Criterion (ix): St Kilda is unique in the very high bird densities that occur in a relatively small area, which is conditioned by the complex and different ecological niches existing in the site. There is also a complex ecological dynamic in the three marine zones present in the site that is essential to the maintenance of both marine and terrestrial biodiversity.
Criterion (x): St Kilda is one of the major sites in the North Atlantic and Europe for seabirds with over 1,000,000 birds using the island. It is particularly important for gannets, puffins and fulmars. The maritime grassland turf and underwater habitats are also significant and an integral element of the total island setting. The feral Soay sheep are also an interesting rare breed of potential genetic resource significance.
North Uist (Gaelic Uibhist A Tuathis) is an island in the Western Isles or Outer Hebrides of Scotland. It measures about 20 miles north-south, 25 miles east-west, and is separated from Benbecula to the south by a tidal ford, nowadays bridged by a causeway. It’s thinly populated (1200 residents), low-lying and dotted by innumerable lochans or small lakes. Lochmaddy (Loch nam Madaidh) on the east coast is the ferry port and what passes for the main village, but most settlement is scattered along the west coast, where the machair provides grazing for crofting. North Uist, like the rest of the Highlands and Islands, was drained of its population both by voluntary emigration and by eviction to make way for sheep farming. In Sollas in 1849 there was a pitched battle between residents and evicting officers. Gaelic language and culture was historically persecuted heavily by the Scottish and British authorities in the Outer Hebrides [read more].
Stornoway (Gaelic Steòrnabhagh) is the main town on Lewis and the admin centre for all of Scotland’s Outer Hebrides. Indeed it’s the only town in these islands; it has the best amenities and transport links, and it’s the obvious base for exploring both Lewis and Harris. See An Lanntair Art Centre. Arts centre offering exhibitions, concerts and films; Lews Castle (Museum nan Eilean). The castle was built in the 1850s for Sir James Matheson who made his fortune in the far eastern opium trade. To build it he demolished the remnants of the preceding medieval castle, whilst losing the “i” from Lewis. It was later sold to Lord Leverhulme the soap tycoon.

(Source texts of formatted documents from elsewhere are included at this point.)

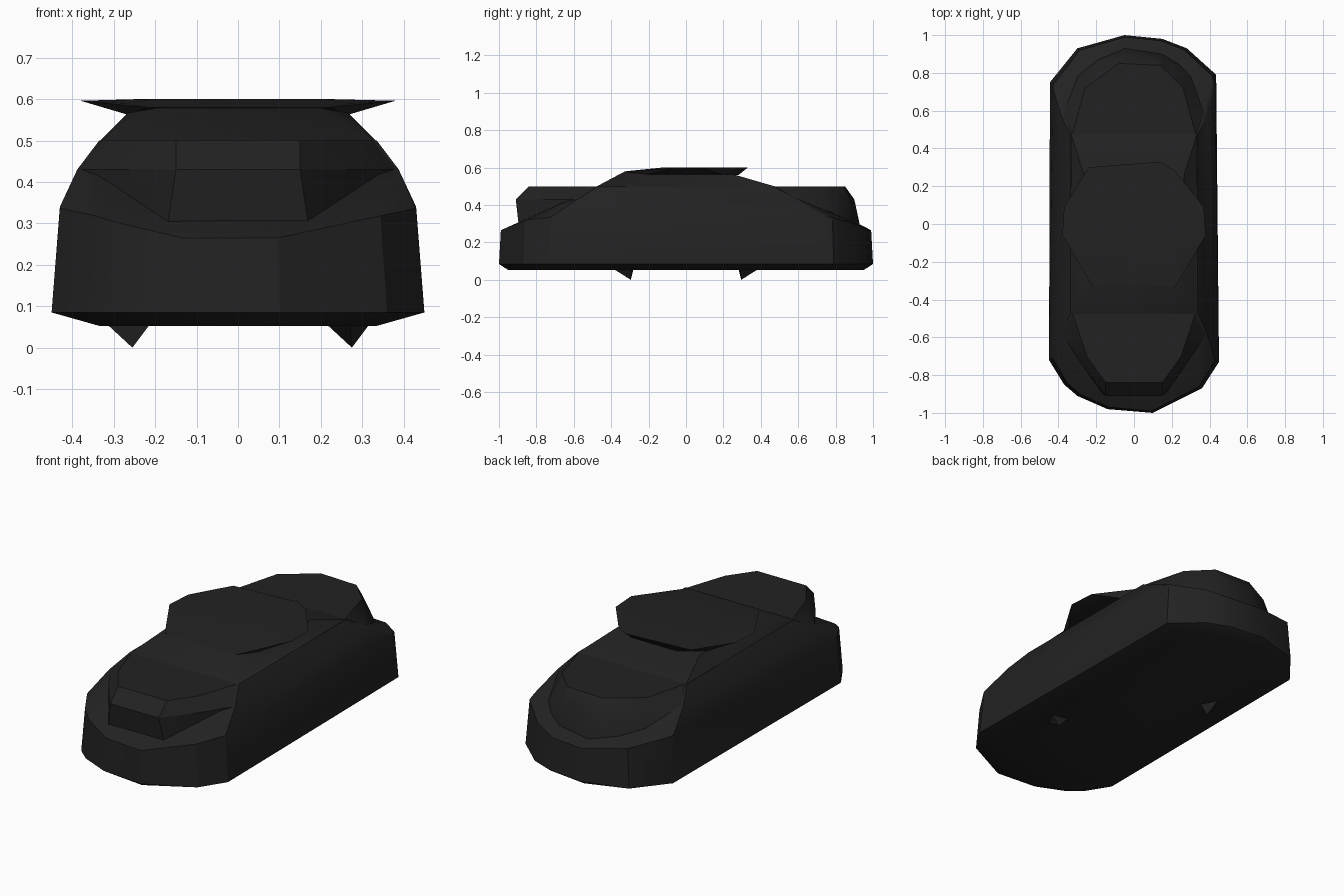
import bpy, bmesh, math

paint = bpy.data.materials.new("dark_paint")
paint.diffuse_color = (0.016, 0.016, 0.016, 1)


def hull(name, points):
    """Faceted part wrapped around a few key points."""
    bm = bmesh.new()
    for p in points:
        bm.verts.new(p)
    res = bmesh.ops.convex_hull(bm, input=bm.verts[:])
    loose = [v for v in bm.verts if not v.link_faces]
    bmesh.ops.delete(bm, geom=loose, context='VERTS')
    bmesh.ops.dissolve_limit(bm, angle_limit=math.radians(1),
                             verts=bm.verts[:], edges=bm.edges[:])
    bmesh.ops.recalc_face_normals(bm, faces=bm.faces[:])
    me = bpy.data.meshes.new(name)
    bm.to_mesh(me)
    bm.free()
    me.materials.append(paint)
    ob = bpy.data.objects.new(name, me)
    bpy.context.collection.objects.link(ob)
    bpy.ops.object.select_all(action='DESELECT')
    ob.select_set(True)
    bpy.context.view_layer.objects.active = ob
    bpy.ops.object.shade_smooth_by_angle(angle=math.radians(28))
    return ob


def both(points):
    return [(s * x, y, z) for x, y, z in points for s in (-1, 1)]


# main body: bumper outline, underside, rising ledge and shoulders
outline = [(0.1, -1), (0.36, -0.87), (0.45, -0.73), (0.435, 0.79), (0.28, 0.93),
           (0.15, 0.98), (-0.05, 1), (-0.3, 0.93), (-0.445, 0.75),
           (-0.45, -0.72), (-0.37, -0.85), (-0.3, -0.91), (-0.14, -0.98)]
body = [(x, y, 0.085) for x, y in outline]
body += [(x * 0.74, y * 0.95, 0.052) for x, y in outline]
body += [(x * 0.955, y * 0.99, 0.265 + 0.16 * max(0, abs(x) - 0.25) ** 0.5) for x, y in outline]
body += both([(0.43, -0.7, 0.34), (0.43, 0.72, 0.34),
              (0.388, -0.58, 0.43), (0.388, 0.58, 0.43),
              (0.335, -0.47, 0.5), (0.335, 0.47, 0.5)])
hull("body", body)

# front hood
hull("front_hood", both([
    (0.17, -0.895, 0.295), (0.383, -0.58, 0.43), (0.15, -0.91, 0.43),
    (0.28, -0.74, 0.43), (0.15, -0.84, 0.5), (0.25, -0.7, 0.5),
    (0.33, -0.46, 0.5), (0.3, -0.44, 0.4)]))

# rear deck
hull("rear_deck", both([(0.383, 0.57, 0.43), (0.3, 0.78, 0.36), (0.33, 0.46, 0.5),
                        (0.26, 0.72, 0.5), (0.3, 0.44, 0.4)]) + [
    (-0.05, 0.93, 0.29), (-0.2, 0.87, 0.3), (0.15, 0.9, 0.3), (0.25, 0.84, 0.32),
    (-0.05, 0.9, 0.43), (-0.18, 0.85, 0.43), (0.15, 0.88, 0.43),
    (-0.08, 0.85, 0.5), (0.14, 0.84, 0.5)])

# cabin with sloped windscreens
hull("cabin", both([(0.33, -0.48, 0.498), (0.335, 0.48, 0.498),
                    (0.265, -0.26, 0.567), (0.265, 0.26, 0.562),
                    (0.2, -0.33, 0.578)]))

# roof panel overhanging the cabin
hull("roof", both([(0.38, -0.06, 0.596), (0.37, 0.09, 0.596), (0.27, -0.22, 0.59),
                   (0.22, -0.33, 0.58), (0.2, -0.13, 0.6),
                   (0.265, -0.22, 0.562), (0.265, 0.2, 0.562), (0.14, 0.28, 0.56)]) + [
    (0.22, 0.28, 0.6), (0.14, 0.33, 0.6), (-0.24, 0.3, 0.6)])

# two small pointed feet under the floor, on opposite corners
for name, cx, s in (("front_foot", 0.27, -1), ("rear_foot", -0.26, 1)):
    hull(name, [(cx + 0.005, s * 0.295, 0.0), (cx - 0.06, s * 0.28, 0.06),
                (cx + 0.05, s * 0.29, 0.06), (cx, s * 0.39, 0.06)])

In the 20th century it was used as a navy air base and as student accommodation then fell into disuse, but was refurbished from 2011. It now houses Museum & Tasglann nan Eilean, the museum and archive of island life [read more].